Reading the records beneath this task, work out how many lines contain the word "offset" and reply with only that number.

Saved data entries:
━━━━━━━━━━

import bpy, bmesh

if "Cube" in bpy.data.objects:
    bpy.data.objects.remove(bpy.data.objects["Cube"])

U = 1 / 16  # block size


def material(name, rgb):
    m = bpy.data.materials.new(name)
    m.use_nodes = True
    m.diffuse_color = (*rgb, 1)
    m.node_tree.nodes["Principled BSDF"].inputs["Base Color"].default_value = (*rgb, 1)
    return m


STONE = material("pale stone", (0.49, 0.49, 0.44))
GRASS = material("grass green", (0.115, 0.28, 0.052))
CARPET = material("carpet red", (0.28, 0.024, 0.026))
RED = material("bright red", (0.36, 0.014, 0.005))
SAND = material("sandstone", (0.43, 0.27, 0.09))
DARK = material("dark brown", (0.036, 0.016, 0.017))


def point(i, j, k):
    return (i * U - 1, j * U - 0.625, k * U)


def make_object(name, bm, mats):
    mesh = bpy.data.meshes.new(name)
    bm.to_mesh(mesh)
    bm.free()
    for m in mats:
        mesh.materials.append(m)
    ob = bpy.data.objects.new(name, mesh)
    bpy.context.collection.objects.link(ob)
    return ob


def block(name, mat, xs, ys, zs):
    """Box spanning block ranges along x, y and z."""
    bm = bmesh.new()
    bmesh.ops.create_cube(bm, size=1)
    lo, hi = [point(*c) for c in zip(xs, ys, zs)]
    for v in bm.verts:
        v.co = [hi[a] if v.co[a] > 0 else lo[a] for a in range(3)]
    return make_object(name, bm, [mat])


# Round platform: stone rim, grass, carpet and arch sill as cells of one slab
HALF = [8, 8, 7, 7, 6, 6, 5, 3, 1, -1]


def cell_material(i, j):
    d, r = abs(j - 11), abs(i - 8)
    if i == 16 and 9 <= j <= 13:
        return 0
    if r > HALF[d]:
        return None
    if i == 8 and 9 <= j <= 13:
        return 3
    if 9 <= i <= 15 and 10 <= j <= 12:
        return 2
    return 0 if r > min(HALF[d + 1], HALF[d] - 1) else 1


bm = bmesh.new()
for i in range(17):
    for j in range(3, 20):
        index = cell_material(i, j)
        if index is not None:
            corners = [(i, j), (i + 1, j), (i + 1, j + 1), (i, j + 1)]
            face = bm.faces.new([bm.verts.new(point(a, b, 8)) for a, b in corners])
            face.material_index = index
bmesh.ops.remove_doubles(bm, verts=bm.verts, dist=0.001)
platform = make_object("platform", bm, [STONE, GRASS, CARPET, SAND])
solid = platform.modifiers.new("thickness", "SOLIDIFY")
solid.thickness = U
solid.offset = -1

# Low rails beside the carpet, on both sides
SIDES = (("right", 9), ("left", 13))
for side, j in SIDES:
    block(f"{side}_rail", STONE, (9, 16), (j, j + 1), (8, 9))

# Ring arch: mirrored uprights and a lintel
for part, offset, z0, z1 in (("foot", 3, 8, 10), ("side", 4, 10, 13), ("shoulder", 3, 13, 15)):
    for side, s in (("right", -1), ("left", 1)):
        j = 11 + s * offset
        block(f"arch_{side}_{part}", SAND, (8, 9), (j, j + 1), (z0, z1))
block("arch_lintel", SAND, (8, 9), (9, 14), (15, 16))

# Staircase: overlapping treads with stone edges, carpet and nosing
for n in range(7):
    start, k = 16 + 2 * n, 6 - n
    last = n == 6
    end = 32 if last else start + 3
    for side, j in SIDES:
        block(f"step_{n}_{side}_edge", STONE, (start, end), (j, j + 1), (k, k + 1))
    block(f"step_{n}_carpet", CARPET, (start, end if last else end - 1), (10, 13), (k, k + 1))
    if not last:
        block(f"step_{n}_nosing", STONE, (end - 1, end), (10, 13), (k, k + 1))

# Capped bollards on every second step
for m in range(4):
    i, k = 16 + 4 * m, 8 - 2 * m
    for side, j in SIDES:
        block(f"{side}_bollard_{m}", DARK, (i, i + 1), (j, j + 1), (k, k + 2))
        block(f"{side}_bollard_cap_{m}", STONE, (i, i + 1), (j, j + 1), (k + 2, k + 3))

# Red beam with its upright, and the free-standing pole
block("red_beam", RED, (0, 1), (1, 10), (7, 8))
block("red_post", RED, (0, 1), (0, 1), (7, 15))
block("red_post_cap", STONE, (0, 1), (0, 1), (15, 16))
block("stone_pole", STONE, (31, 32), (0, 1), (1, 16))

━━━━━━━━━━

ANSWER SECTION —
3